* _TASK PROMPT_
Go through the entries below and print, exactly, the lines starting at the one with "from mathutils import Vector" and ending at the one with "grey.diffuse_color = COLOUR", keeping both ends and no others.

* _MATERIAL PROVIDED_
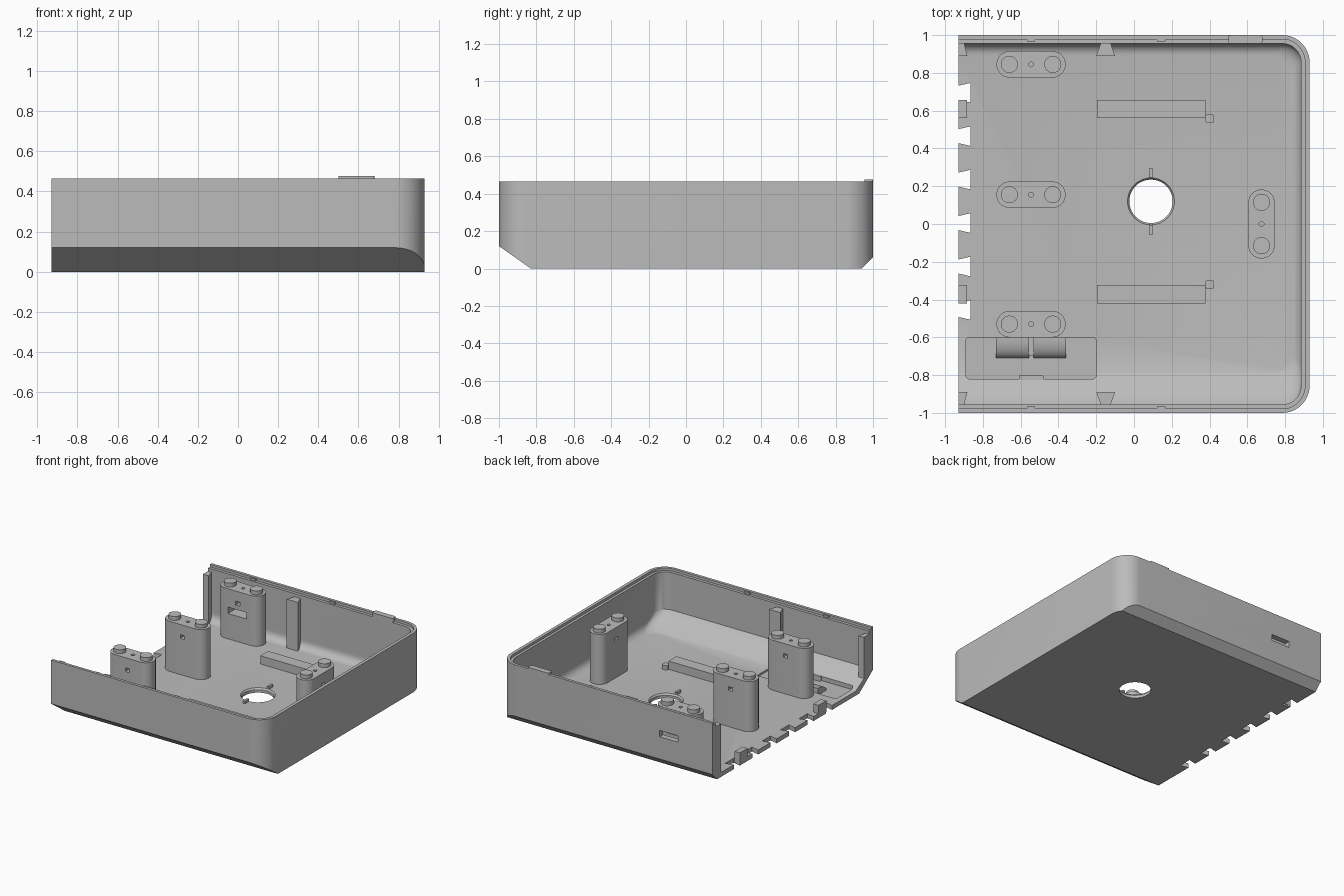
import bpy, bmesh
from math import sin, cos, pi
from mathutils import Vector

if "Cube" in bpy.data.objects:
    bpy.data.objects.remove(bpy.data.objects["Cube"])

grey = bpy.data.materials.new("plain_grey")
grey.use_nodes = True
COLOUR = (0.5, 0.5, 0.5, 1)
grey.diffuse_color = COLOUR
grey.node_tree.nodes["Principled BSDF"].inputs["Base Color"].default_value = COLOUR

FLOOR, RIM = 0.035, 0.465


def finish(name, bm):
    bmesh.ops.recalc_face_normals(bm, faces=bm.faces)
    me = bpy.data.meshes.new(name)
    bm.to_mesh(me)
    bm.free()
    me.materials.append(grey)
    ob = bpy.data.objects.new(name, me)
    bpy.context.collection.objects.link(ob)
    return ob


def loft(name, rings):
    """Closed solid through rings of (x, y, z) points."""
    bm = bmesh.new()
    loops = [[bm.verts.new(p) for p in r] for r in rings]
    n = len(loops[0])
    for a, b in zip(loops, loops[1:]):
        for i in range(n):
            j = (i + 1) % n
            bm.faces.new((a[i], a[j], b[j], b[i]))
    bm.faces.new(loops[0][::-1])
    bm.faces.new(loops[-1])
    return finish(name, bm)


def prism(name, pts, z0, z1):
    return loft(name, [[(x, y, z) for x, y in pts] for z in (z0, z1)])


def box(name, x0, x1, y0, y1, z0, z1):
    return prism(name, [(x0, y0), (x1, y0), (x1, y1), (x0, y1)], z0, z1)


def arc(cx, cy, r, a0, a1, n=12):
    return [(cx + r * cos(a0 + (a1 - a0) * i / n), cy + r * sin(a0 + (a1 - a0) * i / n))
            for i in range(n + 1)]


def circle(cx, cy, r, n=40):
    return arc(cx, cy, r, 0, 2 * pi, n)[:-1]


def rounded(x0, x1, y0, y1, r, n=6):
    h = pi / 2
    return (arc(x1 - r, y1 - r, r, 0, h, n) + arc(x0 + r, y1 - r, r, h, pi, n)
            + arc(x0 + r, y0 + r, r, pi, 3 * h, n) + arc(x1 - r, y0 + r, r, 3 * h, 4 * h, n))


def tray(x0, x1, y0, y1, r):
    """Outline square at the open end and rounded at the closed end."""
    return ([(x0, y0)] + arc(x1 - r, y0 + r, r, -pi / 2, 0)
            + arc(x1 - r, y1 - r, r, 0, pi / 2) + [(x0, y1)])


def cut(ob, cutters):
    bpy.context.view_layer.objects.active = ob
    for c in cutters:
        c.hide_render = True
        m = ob.modifiers.new("cut", "BOOLEAN")
        m.operation, m.solver, m.object = "DIFFERENCE", "EXACT", c
        bpy.ops.object.modifier_apply(modifier=m.name)
        bpy.data.objects.remove(c)


# Shell: outer block with sloped lower front and back edges
bm = bmesh.new()
bottom = bm.faces.new([bm.verts.new((x, y, 0)) for x, y in tray(-0.93, 0.93, -1, 1, 0.145)])
top = bmesh.ops.extrude_face_region(bm, geom=[bottom])["geom"]
bmesh.ops.translate(bm, vec=(0, 0, RIM), verts=[v for v in top if isinstance(v, bmesh.types.BMVert)])
bmesh.ops.recalc_face_normals(bm, faces=bm.faces)
for y, z, normal in ((-1, 0.12, (0, -0.12, -0.17)), (1, 0.06, (0, 1, -1))):
    res = bmesh.ops.bisect_plane(bm, geom=bm.verts[:] + bm.edges[:] + bm.faces[:],
                                 plane_co=(0, y, z), plane_no=Vector(normal).normalized(),
                                 clear_outer=True)
    bmesh.ops.holes_fill(bm, edges=[e for e in bm.edges if e.is_boundary], sides=0)
shell = finish("enclosure_shell", bm)

# Inner cavity with filleted floor edges and a wide slope along the front
levels = [FLOOR + 0.06 * (1 - cos(i * pi / 12)) for i in range(7)] + [0.11, 0.13, 0.15, 0.6]
rings = []
for i, z in enumerate(levels):
    fillet = 0.06 * (1 - sin(min(i, 6) * pi / 12))
    slope = 0.17 * max(0, 1 - (z - FLOOR) / 0.115) ** 1.3
    rings.append([(x, y, z) for x, y in
                  tray(-1.1, 0.885 - fillet, -0.955 + slope, 0.955 - fillet, 0.1)])
cutters = [loft("cavity", rings),
           prism("rim_step", tray(-1.1, 0.905, -0.978, 0.978, 0.12), RIM - 0.02, 0.6),
           prism("round_hole", circle(0.09, 0.12, 0.115), -0.1, 0.2),
           loft("hole_flare", [[(x, y, z) for x, y in circle(0.09, 0.12, r)]
                               for r, z in ((0.11, 0.015), (0.117, 0.025), (0.128, 0.04))]),
           prism("battery_recess", rounded(-0.89, -0.2, -0.82, -0.6, 0.02), 0.02, 0.1),
           box("wall_slot", -0.63, -0.47, 0.9, 1.1, 0.235, 0.285)]

# Dovetail notches along the open floor edge
for k in range(6):
    y = 0.695 - 0.23 * k
    cutters.append(prism("notch", [(-0.96, y - 0.03), (-0.865, y - 0.052),
                                   (-0.865, y + 0.052), (-0.96, y + 0.03)], -0.1, 0.2))
cut(shell, cutters)

# Screw posts with two pegs, a centre hole and a cross hole
for k, (cx, cy, along_y) in enumerate(((-0.545, 0.845, 0), (-0.545, 0.155, 0),
                                       (-0.545, -0.53, 0), (0.675, 0, 1))):
    hx, hy = (0.07, 0.183) if along_y else (0.183, 0.07)
    post = prism(f"post_{k + 1}", rounded(cx - hx, cx + hx, cy - hy, cy + hy, 0.0699, 10), 0.02, 0.43)
    ax, ay = (0.1, 0.018) if along_y else (0.018, 0.1)
    holes = [prism("screw_hole", circle(cx, cy, 0.013, 16), 0.38, 0.5),
             box("cross_hole", cx - ax, cx + ax, cy - ay, cy + ay, 0.32, 0.35)]
    if k == 0:
        holes.append(box("post_slot", -0.63, -0.47, 0.7, 1, 0.235, 0.285))
    cut(post, holes)
    for s in (-0.115, 0.115):
        px, py = (cx, cy + s) if along_y else (cx + s, cy)
        prism(f"post_{k + 1}_peg", circle(px, py, 0.045, 32), 0.42, 0.46)

# Dovetail ribs on the front and back walls, whole in the middle and half at the open end
for side, s, z0 in (("front", -1, 0.093), ("back", 1, 0.03)):
    prism(f"{side}_wall_rib", [(-0.175, s * 0.96), (-0.125, s * 0.96),
                               (-0.1, s * 0.89), (-0.2, s * 0.89)], z0, 0.42)
    prism(f"{side}_end_rib", [(-0.93, s * 0.96), (-0.9, s * 0.96),
                              (-0.882, s * 0.89), (-0.93, s * 0.89)], z0, 0.42)
    for x in (-0.545, 0.145):
        box(f"{side}_rim_snap", x - 0.022, x + 0.022,
            *sorted((s * 0.966, s * 0.98)), RIM - 0.025, RIM - 0.005)

# Floor bars, their small pegs and the edge clips
for y0, peg_y in ((0.56, 0.557), (-0.42, -0.32)):
    box("floor_bar", -0.197, 0.378, y0, y0 + 0.097, 0.02, 0.1)
    prism("floor_bar_peg", rounded(0.378, 0.424, peg_y - 0.023, peg_y + 0.023, 0.012), 0.02, 0.07)
    box("edge_clip", -0.93, -0.885, y0, y0 + 0.097, 0.01, 0.1)

# Keys beside the round hole
for y in (0.27, -0.03):
    box("hole_key", 0.08, 0.1, y - 0.025, y + 0.025, 0.02, 0.055)

# Battery compartment supports: quarter-round ramps, divider and latch
for x0, x1 in ((-0.73, -0.557), (-0.533, -0.36)):
    curve = [(-0.6, 0.015)] + [(-0.6 - 0.11 * sin(i * pi / 16), 0.015 + 0.06 * cos(i * pi / 16))
                               for i in range(9)]
    loft("battery_ramp", [[(x, y, z) for y, z in curve] for x in (x0, x1)])
box("battery_divider", -0.557, -0.533, -0.7, -0.6, 0.015, 0.05)
prism("battery_latch", rounded(-0.61, -0.48, -0.825, -0.8, 0.008), 0.015, 0.06)

# Raised tab on the back rim
prism("rim_tab", rounded(0.5, 0.68, 0.955, 1.0, 0.012), 0.43, 0.476)

# Smooth curves, crisp edges
bpy.ops.object.select_all(action="DESELECT")
for ob in bpy.context.scene.objects:
    if ob.type == "MESH":
        ob.select_set(True)
bpy.context.view_layer.objects.active = shell
bpy.ops.object.shade_smooth_by_angle(angle=0.52)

* _RESULT FOR THIS TASK_
from mathutils import Vector

if "Cube" in bpy.data.objects:
    bpy.data.objects.remove(bpy.data.objects["Cube"])

grey = bpy.data.materials.new("plain_grey")
grey.use_nodes = True
COLOUR = (0.5, 0.5, 0.5, 1)
grey.diffuse_color = COLOUR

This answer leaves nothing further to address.